Pranab has a tale to relate. “I was once batting in the park opposite my house when someone pointed out I was playing cross-batted shots. When I asked my father, he told me to forget it and just play my natural game. Actually he wanted me to enjoy my cricket. I heard this ‘enjoy your cricket’ line countless times from him and came to discover the importance later when I learnt the meaning of playing straight,” he says. In fact, he was known to bat in a ‘V’.
From the lawns of his 150-year-old haveli near the Ganga in Calcutta to the cricket fields of the country was a well-crafted journey for Pranab. Accompanied by his father, he once went to watch Sunil Gavaskar bat at the Eden Gardens. “The image of Sunny batting so comfortably stuck. His stance, his shots, his style just stuck with me. I wanted to be like him,” Pranab confessed.
There were no videos or live telecast of matches those days. But the passion in Pranab drove him to a nearby theatre every day. “Before the movie, there was this advertisement of Chiclets. Sunny was promoting this chewing gum and he would play the cut, drive, pull, hook in a mere 20 seconds. I would spend my pocket money on buying a ticket and watching just this advertisement. I never saw that movie. Gradually, as Sunny's batting style crept into my subconscious, I stopped buying ticket for the movie for good.”
Many years later, Pranab walked out to open for India in a Test with Gavaskar. “What a day it was in my life!” Prior to that Test, against England at Madras in 1982, Pranab had produced two good innings in the Duleep Trophy – a 98 against South Zone and a 90 against West Zone. With K. Srikkanth failing in the first three Tests, Pranab earned his Test debut along with Ashok Malhotra. “To replace Srikkanth in Madras was like replacing Sourav (Ganguly) in Calcutta,” Pranab says in a lighter vein.
“My dream came true when I opened with Sunny but I was shattered when given caught-behind. My bat never touched the ball and I was gutted really. So disappointed was I that I lost my way to the dressing room. I had batted 53 balls on a difficult pitch where the ball was flying. I remember Sunny and Dilip (Vengsarkar) being hit on the head. But that decision denied me more time with Sunny. My father was my idol but Sunny was the one I always wanted to play like.” This was the Test where G. R. Viswanath hit a classic 222.
Pranab got an unbeaten 60 in the second innings but the first-innings experience hurt him a lot. He played one more Test, made five, and never got another chance despite being picked on the subsequent three-Test tour to England. “Ghulam Parkar was preferred at Lord’s when I thought I might get a chance,” laments Pranab, who suffered a shin and back injury and gradually faded away despite his stints in domestic cricket.
“I never shied from hard work. I would run 10-km a day and do 5000 skips and at least two hours of shadow practice. But the back injury played on my mind and I was never the same batsman.
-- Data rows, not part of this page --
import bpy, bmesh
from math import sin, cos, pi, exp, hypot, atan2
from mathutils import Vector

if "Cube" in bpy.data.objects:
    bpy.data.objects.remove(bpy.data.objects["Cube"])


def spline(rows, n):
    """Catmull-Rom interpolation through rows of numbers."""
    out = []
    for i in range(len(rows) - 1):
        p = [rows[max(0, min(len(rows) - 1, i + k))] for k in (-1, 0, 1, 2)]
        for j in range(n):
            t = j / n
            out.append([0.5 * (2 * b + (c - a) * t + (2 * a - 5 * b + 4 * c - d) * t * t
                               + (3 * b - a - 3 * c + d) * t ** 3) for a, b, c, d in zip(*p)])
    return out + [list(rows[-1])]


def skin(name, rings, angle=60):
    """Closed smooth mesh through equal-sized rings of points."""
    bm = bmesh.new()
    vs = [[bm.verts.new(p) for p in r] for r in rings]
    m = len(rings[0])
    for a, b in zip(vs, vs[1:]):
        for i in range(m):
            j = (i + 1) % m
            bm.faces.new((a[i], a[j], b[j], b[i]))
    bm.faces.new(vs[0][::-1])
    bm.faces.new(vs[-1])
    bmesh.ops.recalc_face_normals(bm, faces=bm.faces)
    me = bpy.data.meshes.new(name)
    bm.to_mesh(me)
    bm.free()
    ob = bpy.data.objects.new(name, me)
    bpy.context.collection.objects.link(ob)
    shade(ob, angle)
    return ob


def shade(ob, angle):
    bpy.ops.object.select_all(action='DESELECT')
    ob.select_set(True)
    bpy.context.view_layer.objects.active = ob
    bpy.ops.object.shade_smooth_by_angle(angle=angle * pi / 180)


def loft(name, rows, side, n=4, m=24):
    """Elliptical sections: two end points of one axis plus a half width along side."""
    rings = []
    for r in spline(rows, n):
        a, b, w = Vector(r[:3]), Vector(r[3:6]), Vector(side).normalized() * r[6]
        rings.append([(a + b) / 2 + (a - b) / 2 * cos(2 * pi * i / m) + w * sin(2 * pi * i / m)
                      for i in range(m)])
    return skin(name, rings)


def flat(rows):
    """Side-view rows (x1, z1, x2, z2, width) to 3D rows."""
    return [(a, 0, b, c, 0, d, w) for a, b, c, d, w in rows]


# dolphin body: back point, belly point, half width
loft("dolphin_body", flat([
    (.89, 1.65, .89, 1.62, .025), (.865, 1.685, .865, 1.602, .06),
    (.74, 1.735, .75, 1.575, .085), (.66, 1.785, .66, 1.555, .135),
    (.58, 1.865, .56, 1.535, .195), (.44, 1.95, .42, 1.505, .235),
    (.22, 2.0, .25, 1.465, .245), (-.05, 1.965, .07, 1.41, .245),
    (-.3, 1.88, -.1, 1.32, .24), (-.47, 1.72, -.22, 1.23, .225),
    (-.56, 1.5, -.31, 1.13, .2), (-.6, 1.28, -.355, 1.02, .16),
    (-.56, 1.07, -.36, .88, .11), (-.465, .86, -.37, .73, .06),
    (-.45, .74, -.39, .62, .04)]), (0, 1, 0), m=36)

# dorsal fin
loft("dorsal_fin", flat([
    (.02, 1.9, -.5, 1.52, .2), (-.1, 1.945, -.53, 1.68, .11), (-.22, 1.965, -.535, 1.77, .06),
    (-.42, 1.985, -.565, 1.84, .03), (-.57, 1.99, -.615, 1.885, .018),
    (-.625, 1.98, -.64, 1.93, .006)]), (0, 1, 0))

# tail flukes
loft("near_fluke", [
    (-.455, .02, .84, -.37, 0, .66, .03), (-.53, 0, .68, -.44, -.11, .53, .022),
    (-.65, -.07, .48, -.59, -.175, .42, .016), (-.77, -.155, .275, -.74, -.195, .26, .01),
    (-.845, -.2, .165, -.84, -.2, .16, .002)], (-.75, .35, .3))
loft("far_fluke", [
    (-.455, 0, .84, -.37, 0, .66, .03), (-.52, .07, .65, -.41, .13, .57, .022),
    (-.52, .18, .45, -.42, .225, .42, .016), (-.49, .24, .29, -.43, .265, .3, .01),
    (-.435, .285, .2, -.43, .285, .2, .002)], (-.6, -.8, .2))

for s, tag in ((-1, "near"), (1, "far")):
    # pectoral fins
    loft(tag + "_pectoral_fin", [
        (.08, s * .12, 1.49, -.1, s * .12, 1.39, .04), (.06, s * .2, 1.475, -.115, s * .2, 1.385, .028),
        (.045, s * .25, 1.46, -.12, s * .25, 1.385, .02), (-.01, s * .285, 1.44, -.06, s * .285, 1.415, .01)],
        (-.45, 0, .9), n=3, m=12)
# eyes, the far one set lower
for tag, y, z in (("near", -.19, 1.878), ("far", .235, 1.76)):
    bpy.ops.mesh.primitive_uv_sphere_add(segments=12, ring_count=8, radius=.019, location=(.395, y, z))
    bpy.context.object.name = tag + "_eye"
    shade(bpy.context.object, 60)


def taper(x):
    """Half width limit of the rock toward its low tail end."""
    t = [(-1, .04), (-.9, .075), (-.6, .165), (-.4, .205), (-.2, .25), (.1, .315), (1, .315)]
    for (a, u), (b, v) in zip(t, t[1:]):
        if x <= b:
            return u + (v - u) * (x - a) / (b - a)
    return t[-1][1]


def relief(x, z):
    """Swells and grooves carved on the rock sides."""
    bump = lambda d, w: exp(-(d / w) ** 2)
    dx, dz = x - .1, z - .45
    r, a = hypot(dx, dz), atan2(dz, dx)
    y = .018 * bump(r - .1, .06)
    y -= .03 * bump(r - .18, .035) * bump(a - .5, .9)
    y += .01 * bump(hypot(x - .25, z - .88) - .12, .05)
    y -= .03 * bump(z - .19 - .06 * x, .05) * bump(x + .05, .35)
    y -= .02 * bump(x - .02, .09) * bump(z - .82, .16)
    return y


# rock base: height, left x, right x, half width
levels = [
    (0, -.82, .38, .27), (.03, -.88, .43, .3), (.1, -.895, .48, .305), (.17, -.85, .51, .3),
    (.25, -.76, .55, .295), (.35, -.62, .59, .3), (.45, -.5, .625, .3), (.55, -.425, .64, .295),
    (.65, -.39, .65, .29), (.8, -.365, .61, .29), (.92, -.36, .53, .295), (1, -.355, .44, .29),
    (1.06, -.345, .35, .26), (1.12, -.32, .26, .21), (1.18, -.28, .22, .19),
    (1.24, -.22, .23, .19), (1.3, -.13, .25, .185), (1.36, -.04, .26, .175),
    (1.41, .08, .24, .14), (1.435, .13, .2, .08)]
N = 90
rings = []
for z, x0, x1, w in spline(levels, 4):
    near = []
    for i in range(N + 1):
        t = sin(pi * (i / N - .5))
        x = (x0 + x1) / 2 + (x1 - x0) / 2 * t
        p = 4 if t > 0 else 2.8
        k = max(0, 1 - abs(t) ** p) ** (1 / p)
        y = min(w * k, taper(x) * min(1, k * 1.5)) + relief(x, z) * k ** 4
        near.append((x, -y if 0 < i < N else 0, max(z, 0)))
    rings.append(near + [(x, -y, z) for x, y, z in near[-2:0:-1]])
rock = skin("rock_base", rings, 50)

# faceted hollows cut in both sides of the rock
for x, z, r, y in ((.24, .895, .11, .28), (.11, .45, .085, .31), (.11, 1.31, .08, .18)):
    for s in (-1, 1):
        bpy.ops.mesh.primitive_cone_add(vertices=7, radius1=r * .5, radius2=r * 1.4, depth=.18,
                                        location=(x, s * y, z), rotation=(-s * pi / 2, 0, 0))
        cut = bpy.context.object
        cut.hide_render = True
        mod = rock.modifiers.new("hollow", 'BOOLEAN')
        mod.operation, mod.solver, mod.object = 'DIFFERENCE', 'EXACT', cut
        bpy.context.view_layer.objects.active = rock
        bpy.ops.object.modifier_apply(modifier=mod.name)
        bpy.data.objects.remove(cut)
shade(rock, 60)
The injury curtailed my footwork and strokes.” His two-Test 71-run aggregate was a pale reflection of his first-class career where he compiled 4056 runs in 72 matches with 13 centuries, with a 230 (537 balls) against Delhi at the Eden Gardens in 1987 and a brilliant 107 against Bombay, also at Eden Gardens, in 1990, among his best. A Business Executive with State Bank of India, Pranab, 56, lives in Kolkata with wife Rita. “She is a huge fan of Viv Richards.” His daughter, Debhuti, is pursuing masters in science in the United States. Pranab has no grudges or complaints but that dismissal on debut still rankles.
(Part 8 of a 12-part series on forgotten heroes of Indian cricket)
My dream came true when I opened with Sunny but I was shattered when given caught-behind. My bat never touched the ball and I was gutted really. So disappointed was I that I lost my way to the dressing room